As the pandemic shifted the American workplace from the office to the couch, the demand for even more comfort called for a corresponding adaptation to the current “work-leisure” apparel sold by Ministry of Supply. According to Amarasiriwardena, when sitting down, one’s waist expands by 5-7% — a fact that was made undeniably apparent by the couch-to-bed pipeline facilitated by working from home.

In response, Ministry of Supply found that, rather than starting from scratch, “It was about tweaking our products,” said Amarasiriwardena. “We’ve always been using performance, functional fabrics that are soft and stretchy, and machine washable. So it was about adjusting the silhouette.”

Just as many offices closed down as a result of the pandemic, Ministry of Supply closed its six stores across the country, with plans to reopen only the Boston store. This doesn’t mark the end of customer interaction, however, as the company has begun offering live chats and video chats with customers. 

As for the return to a normal state, Amarasiriwardena expects rebounds to happen in “waves” within the next few months as customers start returning to the office. And in addition to focusing on recovery, Ministry of Supply is focused on “being a leader in this new category of work-leisure.”

Below are additional highlights from the conversation, which have been lightly edited for clarity.

A new equilibrium for clothing
“There’s this idea in evolution called punctuated equilibrium. It’s basically that things grow at a [certain] rate and there’s a sudden shock to the environment, and then it reaches a new equilibrium. And that’s how we see things. The past year has certainly changed what people are expecting out of their clothes, and particularly their clothes while they’re working. And while there was a moment while we might not necessarily have had the joggers that everyone was looking for at that moment, we think that we actually have the price that people are looking for. We’re seeing some [sales] rebound right now, which is largely [due to] people getting out of the house.”

Empathetic invention
“For us, one of our beliefs is is empathetic invention. It’s [about asking]: How can we invent products that solve little moments in people’s days — and, largely, through clothing? We’re an apparel company, but we really think of our products through the lens of science — as in, how can we make our daily experience of wearing clothes a lot more comfortable and allow us to be present in what we’re doing? For all of our garments, we start off with the fundamentals, like looking at the human body and how our body moves. And what’s interesting is with this approach is we found that there were a lot of challenges in formal dress wear, but that the desire for comfort hasn’t changed. And the process of designing apparel is what’s been exciting for us, rather than [just] making dress shirts and suits.”

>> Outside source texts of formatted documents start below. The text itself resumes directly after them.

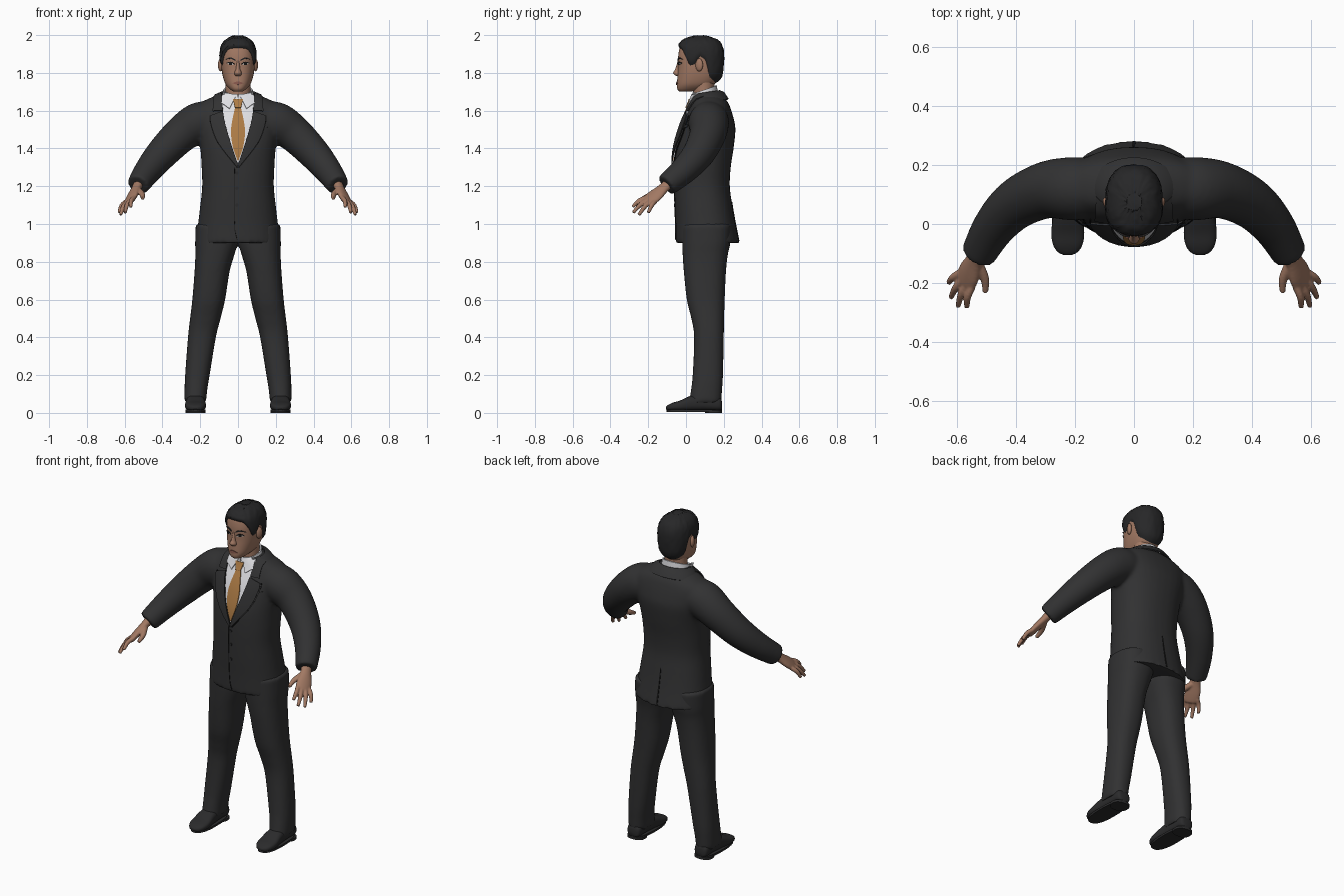
import bpy, bmesh, math, random
from mathutils import Vector
from mathutils.bvhtree import BVHTree

random.seed(4)
if "Cube" in bpy.data.objects:
    bpy.data.objects.remove(bpy.data.objects["Cube"])
parts = []


def material(name, r, g, b):
    m = bpy.data.materials.new(name)
    m.use_nodes = True
    m.diffuse_color = (r, g, b, 1)
    bsdf = next(n for n in m.node_tree.nodes if n.type == 'BSDF_PRINCIPLED')
    bsdf.inputs["Base Color"].default_value = (r, g, b, 1)
    bsdf.inputs["Roughness"].default_value = 0.8
    return m


suit = material("charcoal suit", .031, .031, .032)
leather = material("black leather", .024, .024, .025)
hair_col = material("black hair", .02, .02, .021)
skin = material("skin", .36, .19, .125)
white = material("white shirt", .74, .74, .77)
gold = material("gold tie", .42, .2, .06)
seam = material("dark seam", .009, .009, .009)
lip = material("lips", .25, .1, .075)
eye_white = material("eye white", .5, .45, .42)


def spline(rows, n):
    """Smoothly resample a list of tuples."""
    out, last = [], len(rows) - 1
    for i in range(last):
        span = rows[max(i - 1, 0)], rows[i], rows[i + 1], rows[min(i + 2, last)]
        for k in range(n):
            t = k / n
            out.append(tuple(q + .5 * t * (r - p + t * (2*p - 5*q + 4*r - s + t * (3*q - p - 3*r + s)))
                             for p, q, r, s in zip(*span)))
    return out + [tuple(rows[-1])]


def finish(name, bm, mat):
    me = bpy.data.meshes.new(name)
    bm.to_mesh(me)
    bm.free()
    me.materials.append(mat)
    ob = bpy.data.objects.new(name, me)
    bpy.context.scene.collection.objects.link(ob)
    parts.append(ob)
    return ob


def oval(c, u, v, p=1.0, n=32):
    ring = []
    for k in range(n):
        a = 2 * math.pi * k / n
        cx, sy = math.cos(a), math.sin(a)
        ring.append(c + u * math.copysign(abs(cx) ** p, cx) + v * math.copysign(abs(sy) ** p, sy))
    return ring


def loft(name, rings, mat, caps=True):
    bm = bmesh.new()
    vs = [[bm.verts.new(p) for p in ring] for ring in rings]
    n = len(vs[0])
    for a, b in zip(vs, vs[1:]):
        for k in range(n):
            bm.faces.new((a[k], a[(k + 1) % n], b[(k + 1) % n], b[k]))
    if caps:
        bm.faces.new(vs[0])
        bm.faces.new(vs[-1])
    bmesh.ops.recalc_face_normals(bm, faces=bm.faces)
    return finish(name, bm, mat)


def level(z, w, front, back, cx=0.0, p=.85, n=32):
    """Horizontal body section."""
    return oval(Vector((cx, (front + back) / 2, z)), Vector((w, 0, 0)), Vector((0, (back - front) / 2, 0)), p, n)


def tube(name, pts, mat, n=16, steps=4):
    rows = spline(pts, steps)
    rings = []
    for i, (x, y, z, r) in enumerate(rows):
        d = Vector(rows[min(i + 1, len(rows) - 1)][:3]) - Vector(rows[max(i - 1, 0)][:3])
        q = d.to_track_quat('Z', 'Y')
        rings.append(oval(Vector((x, y, z)), q @ Vector((r, 0, 0)), q @ Vector((0, r, 0)), 1, n))
    return loft(name, rings, mat)


def fuse(name, obs, voxel, rounds):
    """Join overlapping pieces into one soft skin."""
    bpy.ops.object.select_all(action='DESELECT')
    for o in obs:
        o.select_set(True)
    bpy.context.view_layer.objects.active = obs[0]
    bpy.ops.object.join()
    for o in obs[1:]:
        parts.remove(o)
    ob = obs[0]
    ob.name = name
    rm = ob.modifiers.new("Remesh", 'REMESH')
    rm.mode, rm.voxel_size, rm.use_smooth_shade = 'VOXEL', voxel, True
    sm = ob.modifiers.new("Smooth", 'SMOOTH')
    sm.factor, sm.iterations = .5, rounds
    return ob


def mirrored(ob):
    ob.modifiers.new("Mirror", 'MIRROR').use_mirror_merge = False
    return ob


def surface(ob):
    bpy.context.view_layer.update()
    return BVHTree.FromObject(ob, bpy.context.evaluated_depsgraph_get())


def depth(tree, x, z, side=-1):
    hit = tree.ray_cast(Vector((x, side, z)), Vector((0, -side, 0)))[0]
    return (hit or tree.find_nearest(Vector((x, .03, z)))[0]).y


def strip(name, edge_a, edge_b, mat, tree, lift=.004, mirror=False, side=-1, cols=6, rows=4):
    """Thin plate between two (x, z) edges, laid on a surface."""
    bm = bmesh.new()
    grid = []
    for a, b in zip(spline(edge_a, rows), spline(edge_b, rows)):
        line = []
        for k in range(cols + 1):
            x, z = (a[i] + (b[i] - a[i]) * k / cols for i in (0, 1))
            line.append(bm.verts.new((x, depth(tree, x, z, side) + side * lift, z)))
        grid.append(line)
    for a, b in zip(grid, grid[1:]):
        for k in range(cols):
            bm.faces.new((a[k], a[k + 1], b[k + 1], b[k]))
    bm.normal_update()
    if sum(f.normal.y for f in bm.faces) * side < 0:
        bmesh.ops.reverse_faces(bm, faces=bm.faces)
    ob = finish(name, bm, mat)
    so = ob.modifiers.new("Solidify", 'SOLIDIFY')
    so.thickness, so.offset = .006, 0
    return mirrored(ob) if mirror else ob


def flip(edge):
    return [(-x, z) for x, z in edge]


# Jacket: torso and both sleeves in one skin
body = [(.9, .225, -.055, .283), (1, .212, -.056, .262), (1.1, .2, -.06, .245), (1.2, .19, -.062, .232),
        (1.3, .193, -.062, .237), (1.4, .2, -.056, .252), (1.5, .22, -.032, .262), (1.56, .235, -.01, .252),
        (1.61, .235, .014, .237), (1.645, .195, .03, .222), (1.675, .13, .04, .195), (1.695, .09, .05, .172)]
pieces = [loft("torso", [level(*r, p=.88) for r in spline(body, 4)], suit)]
arm = [(.13, .12, 1.55, .1), (.21, .12, 1.535, .108), (.3, .115, 1.475, .097), (.4, .068, 1.375, .086),
       (.475, -.01, 1.285, .073), (.53, -.105, 1.205, .06)]
for s in (1, -1):
    pieces.append(tube("sleeve", [(s * x, y, z, r) for x, y, z, r in arm], suit, 24, 6))
jacket = fuse("jacket", pieces, .01, 8)
chest = surface(jacket)

# Trousers
leg = [(1, .112, -.02, .24, .112), (.9, .112, -.02, .235, .115), (.84, .104, -.018, .222, .122),
       (.75, .093, -.012, .212, .137), (.6, .087, .004, .205, .155), (.5, .081, .028, .202, .173),
       (.4, .074, .043, .2, .191), (.2, .065, .035, .196, .215), (.12, .06, .026, .191, .223),
       (.055, .057, .016, .187, .226)]
fuse("trousers", [loft("leg", [level(z, w, f, b, s * cx) for z, w, f, b, cx in spline(leg, 4)], suit)
                  for s in (1, -1)], .011, 4)

# Shoes: upper, sole and heel
upper = [(.19, .025, .02, .06), (.175, .042, .012, .085), (.1, .046, .012, .1), (.03, .05, .01, .092),
         (-.03, .056, .01, .066), (-.07, .05, .012, .054), (-.095, .034, .014, .042), (-.106, .012, .02, .032)]
mirrored(loft("shoe", [oval(Vector((.225, y, (a + b) / 2)), Vector((w, 0, 0)), Vector((0, 0, (b - a) / 2)), .75)
                       for y, w, a, b in spline(upper, 4)], leather))
for name, y0, y1, top in (("sole", -.102, .19, .018), ("heel", .1, .19, .014)):
    mirrored(loft(name, [level(z, .054, y0, y1, .225, .8) for z in (0 if name == "heel" else .006, top)], leather))

# Hands: palm, fingers and thumb
wrist, knuckle = Vector((.525, -.09, 1.215)), Vector((.575, -.2, 1.12))
across = Vector((.06, .08, -.03)).normalized()
flat = (knuckle - wrist).cross(across).normalized()
palm = [(0, .03, .026), (.3, .032, .022), (.7, .045, .02), (1, .042, .016), (1.08, .03, .01)]
hand = [loft("palm", [oval(wrist.lerp(knuckle, t), across * w, flat * h) for t, w, h in spline(palm, 3)], skin)]
tips = [(.568, -.283, 1.09), (.598, -.28, 1.06), (.622, -.25, 1.048), (.63, -.2, 1.06)]
for k, tip in enumerate(tips):
    root = knuckle + across * (.022 * (k - 1.5)) - (knuckle - wrist) * .1
    mid = root.lerp(Vector(tip), .5) + Vector((.006, 0, .008))
    hand.append(tube("finger", [(*root, .013), (*mid, .0125), (*tip, .009)], skin, 10))
hand.append(tube("thumb", [(.53, -.135, 1.18, .018), (.507, -.185, 1.157, .015), (.505, -.232, 1.135, .01)], skin, 10))
mirrored(fuse("hand", hand, .0045, 2))

# Head and neck
skull = spline([(1.702, .025, -.035, .03), (1.715, .045, -.046, .1), (1.74, .066, -.048, .15), (1.78, .08, -.045, .178),
                (1.82, .087, -.042, .186), (1.86, .089, -.042, .19), (1.9, .089, -.04, .19), (1.94, .08, -.03, .18),
                (1.968, .058, -.003, .155), (1.985, .022, .05, .1)], 4)
head = loft("head", [level(*r, n=48) for r in skull], skin)
face = surface(head)
loft("neck", [level(z, .066, .038, .152, p=1) for z in (1.6, 1.7, 1.79)], skin)
nose = [(1.862, .008, -.044, -.02), (1.82, .012, -.057, -.02), (1.802, .019, -.068, -.02),
        (1.79, .019, -.062, -.02), (1.783, .012, -.05, -.02)]
loft("nose", [level(*r, p=1, n=16) for r in spline(nose, 3)], skin)
bpy.ops.mesh.primitive_uv_sphere_add(segments=16, ring_count=10, radius=1, location=(0, 0, 0))
ear = bpy.context.object
ear.name = "ear"
for v in ear.data.vertices:
    v.co = Vector((.092 + .013 * v.co.x + .006 * v.co.y, .07 + .02 * v.co.y, 1.842 + .034 * v.co.z))
ear.data.materials.append(skin)
parts.append(mirrored(ear))

# Eyes, brows and mouth
lid, lower = [(.02, 1.845), (.037, 1.855), (.058, 1.85)], [(.02, 1.845), (.037, 1.842), (.058, 1.85)]
strip("eye", lid, lower, eye_white, face, .001, True)
strip("iris", [(.031, 1.854), (.046, 1.855)], [(.031, 1.842), (.046, 1.843)], seam, face, .002, True)
strip("lash", lid, [(x, z + .004) for x, z in lid], seam, face, .002, True)
strip("brow", [(.014, 1.864), (.04, 1.875), (.066, 1.87)], [(.014, 1.871), (.04, 1.882), (.066, 1.871)],
      hair_col, face, .002, True)
strip("mouth", [(-.028, 1.746), (0, 1.755), (.028, 1.746)], [(-.028, 1.745), (0, 1.737), (.028, 1.745)], lip, face, .001)

# Hair: shell over the skull, trimmed along a hairline
hairline = [(-1, 1.93), (-.85, 1.925), (-.6, 1.885), (-.42, 1.835), (-.2, 1.84), (0, 1.885), (.2, 1.865),
            (.42, 1.775), (1, 1.738)]


def lookup(rows, t):
    for a, b in zip(rows, rows[1:]):
        if t <= b[0]:
            f = max(0, (t - a[0]) / (b[0] - a[0]))
            return [p + (q - p) * f for p, q in zip(a, b)]
    return rows[-1]


centre = Vector((0, .078, 1.86))
rings = []
for i in range(17):
    ring = []
    for k in range(64):
        low = lookup(hairline, math.sin(2 * math.pi * k / 64))[1]
        z = low + (1.985 - low) * math.sin(i / 16 * math.pi / 2)
        p = level(*lookup(skull, z), n=64)[k]
        swell = .98 if i == 0 else 1.06 if i == 1 else 1.1 + random.uniform(-.018, .018)
        ring.append(centre + (p - centre) * swell)
    rings.append(ring)
loft("hair", rings, hair_col)


# Collars: the shirt band and the turned jacket collar
def band(name, rows, mat, start, end):
    bm = bmesh.new()
    lines = []
    for rx, ry, cy, z_front, z_back in rows:
        angles = [math.radians(start + (end - start) * k / 32) for k in range(33)]
        lines.append([bm.verts.new((rx * math.cos(a), cy + ry * math.sin(a),
                                    z_front + (z_back - z_front) * (math.sin(a) + 1) / 2)) for a in angles])
    for a, b in zip(lines, lines[1:]):
        for k in range(32):
            bm.faces.new((a[k], a[k + 1], b[k + 1], b[k]))
    so = finish(name, bm, mat).modifiers.new("Solidify", 'SOLIDIFY')
    so.thickness, so.offset = .008, 0


band("shirt_collar", [(.082, .07, .096, 1.662, 1.67), (.074, .064, .096, 1.686, 1.733)], white, -88, 268)
band("jacket_collar", [(.152, .108, .115, 1.632, 1.66), (.12, .092, .108, 1.668, 1.695),
                       (.092, .078, .1, 1.682, 1.705)], suit, -25, 205)

# Shirt front, collar points and tie
opening = [(.087, 1.68), (.078, 1.58), (.05, 1.46), (.002, 1.32)]
strip("shirt_front", opening, flip(opening), white, chest, .004, cols=12)
strip("collar_point", [(.012, 1.675), (.045, 1.61)], [(.08, 1.7), (.086, 1.64)], white, chest, .014, True)
knot, blade = [(.027, 1.662), (.016, 1.615)], [(.015, 1.617), (.036, 1.51), (.03, 1.42), (.003, 1.337)]
strip("tie_knot", knot, flip(knot), gold, chest, .018)
strip("tie_blade", blade, flip(blade), gold, chest, .01)

# Lapels, seams, pocket, rear vent and buttons
strip("upper_collar", [(.086, 1.69), (.08, 1.6)], [(.128, 1.675), (.134, 1.598)], suit, chest, .012, True)
strip("lapel", [(.08, 1.597), (.07, 1.54), (.045, 1.45), (.0, 1.315)],
      [(.147, 1.574), (.143, 1.53), (.105, 1.43), (.004, 1.3)], suit, chest, .014, True)
strip("lapel_edge", [(.147, 1.574), (.143, 1.53), (.105, 1.43), (.004, 1.3)],
      [(.15, 1.574), (.146, 1.529), (.108, 1.428), (.006, 1.296)], seam, chest, .003, True, cols=1)
strip("front_seam", [(-.02, 1.3), (-.02, 1), (-.006, .915)], [(-.017, 1.3), (-.017, 1), (-.002, .915)], seam, chest, .0, cols=1)
strip("breast_pocket", [(.11, 1.5), (.165, 1.515)], [(.11, 1.513), (.165, 1.528)], suit, chest, .003)
strip("rear_vent", [(-.003, 1.12), (-.005, .91)], [(.001, 1.12), (.005, .91)], seam, chest, .0, side=1, cols=1)
for z in (1.27, 1.19, 1.1):
    loft("button", [oval(Vector((-.006, depth(chest, -.006, z) - d, z)), Vector((.009, 0, 0)), Vector((0, 0, .009)), 1, 12)
                    for d in (-.004, .005)], leather)

# Settle modifiers and shade
bpy.ops.object.select_all(action='DESELECT')
for o in parts:
    o.select_set(True)
bpy.context.view_layer.objects.active = jacket
bpy.ops.object.convert(target='MESH')
bpy.ops.object.shade_smooth_by_angle(angle=math.radians(42))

Evolution of the morning routine
“We’ve seen that people have become much more conscious about their mornings. There is an extra half hour or hour in the morning that they’ve utilized. It’s become a very powerful hour; it [offers more] time with their families, for themselves, et cetera. But that’s an opportunity for clothing to play a role, too — it’s about how people can be comfortable in that morning time. Another thing that we’re seeing is that, while there’s a return to normal in terms of people being outside, there’s some hesitation around taking public transit, for example. So we anticipate that the active commute is going to be something that we see take off, and hopefully [that will be] a long-term macro trend. That’s something that we see our products serving well, because they’ve got a great four-way stretch. People are going to come into the office looking sharp when they do go in. And a lot of people are looking at this hybrid work style, which is, for example, coming in during the middle of the day for a meeting and working from home somewhere else. There are going to be a lot more transitions, and that’s where we practice best.”